## Your task
Give back exactly the lines spanning from the one containing "grey.diffuse_color = color" to the final line of the records below, and no others.

>>>

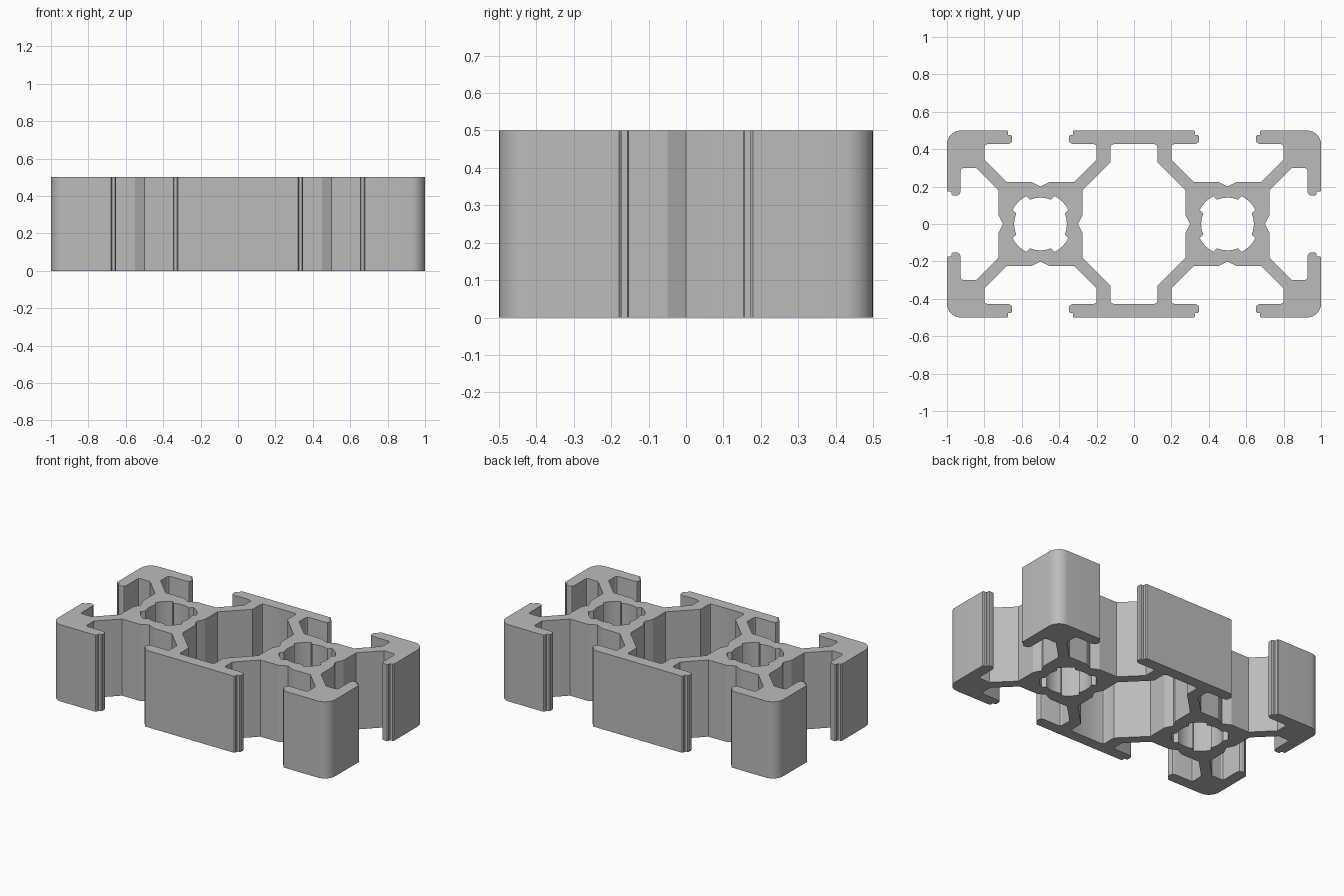
import bpy
import bmesh
from math import cos, sin, radians, pi
from mathutils import Vector

HEIGHT = 0.5
CELL = 0.5  # x offset of each square cell from the middle

cube = bpy.data.objects.get("Cube")
if cube:
    bpy.data.objects.remove(cube, do_unlink=True)


def arc(cx, cy, r, start, end, steps):
    """Points along an arc, angles in degrees."""
    angles = [radians(start + (end - start) * i / steps) for i in range(steps + 1)]
    return [(cx + r * cos(a), cy + r * sin(a)) for a in angles]


def shift(points, dx):
    return [(x + dx, y) for x, y in points]


def mirror_quarter(quarter):
    """Close a quarter outline, running from the y axis to the x axis."""
    half = quarter + [(x, -y) for x, y in reversed(quarter)]
    loop = half + [(-x, y) for x, y in reversed(half)]
    clean = []
    for p in loop:
        if not clean or (Vector(p) - Vector(clean[-1])).length > 1e-5:
            clean.append(p)
    if (Vector(clean[0]) - Vector(clean[-1])).length < 1e-5:
        clean.pop()
    return clean


# Half of one T-slot: centre groove, slot floor, arm, undercut and stepped lip
slot = [(0, 0.2), (0.05, 0.225), (0.18, 0.225), (0.3, 0.345), (0.3, 0.413),
        (0.295, 0.423), (0.285, 0.427), (0.172, 0.427), (0.157, 0.434),
        (0.152, 0.446), (0.152, 0.468), (0.157, 0.475), (0.173, 0.475),
        (0.173, 0.494), (0.179, 0.5)]

# Outer outline: slot on the long side, rounded corner, slot on the short side
quarter = [(-u, v) for u, v in reversed(slot)] + slot
quarter += arc(0.425, 0.425, 0.075, 90, 0, 8)
quarter += [(v, u) for u, v in reversed(slot)]
outer = mirror_quarter(shift(quarter, CELL))

# Eight-sided chamber in the middle
chamber = mirror_quarter([(0.108, 0.427), (0.12, 0.423), (0.125, 0.412), (0.125, 0.33),
                          (0.275, 0.18), (0.275, 0.05), (0.3, 0)])

# Round bore with four shallow diagonal slots
bore = []
for side in range(4):
    turn = side * 90
    bore += arc(0, 0, 0.141, turn - 23, turn + 23, 6)
    bore += arc(0, 0, 0.167, turn + 27, turn + 63, 5)

# Fill the section and extrude it
bm = bmesh.new()
edges = []
for loop in (outer, chamber, shift(bore, CELL), shift(bore, -CELL)):
    verts = [bm.verts.new((x, y, 0)) for x, y in loop]
    edges += [bm.edges.new((a, b)) for a, b in zip(verts, verts[1:] + verts[:1])]
bmesh.ops.triangle_fill(bm, edges=edges, use_beauty=True, normal=(0, 0, 1))
result = bmesh.ops.extrude_face_region(bm, geom=bm.faces[:], use_keep_orig=True)
top = [g for g in result["geom"] if isinstance(g, bmesh.types.BMVert)]
bmesh.ops.translate(bm, verts=top, vec=(0, 0, HEIGHT))
bmesh.ops.recalc_face_normals(bm, faces=bm.faces[:])
mesh = bpy.data.meshes.new("slotted_profile")
bm.to_mesh(mesh)
bm.free()

profile = bpy.data.objects.new("slotted_profile", mesh)
bpy.context.collection.objects.link(profile)

# Plain aluminium grey
grey = bpy.data.materials.new("aluminium_grey")
grey.use_nodes = True
color = (0.5, 0.5, 0.5, 1)
grey.diffuse_color = color
grey.node_tree.nodes["Principled BSDF"].inputs["Base Color"].default_value = color
mesh.materials.append(grey)

# Smooth the arcs, keep the folds sharp
bpy.ops.object.select_all(action="DESELECT")
profile.select_set(True)
bpy.context.view_layer.objects.active = profile
bpy.ops.object.shade_smooth_by_angle(angle=pi / 7)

<<<

## Task output
grey.diffuse_color = color
grey.node_tree.nodes["Principled BSDF"].inputs["Base Color"].default_value = color
mesh.materials.append(grey)

# Smooth the arcs, keep the folds sharp
bpy.ops.object.select_all(action="DESELECT")
profile.select_set(True)
bpy.context.view_layer.objects.active = profile
bpy.ops.object.shade_smooth_by_angle(angle=pi / 7)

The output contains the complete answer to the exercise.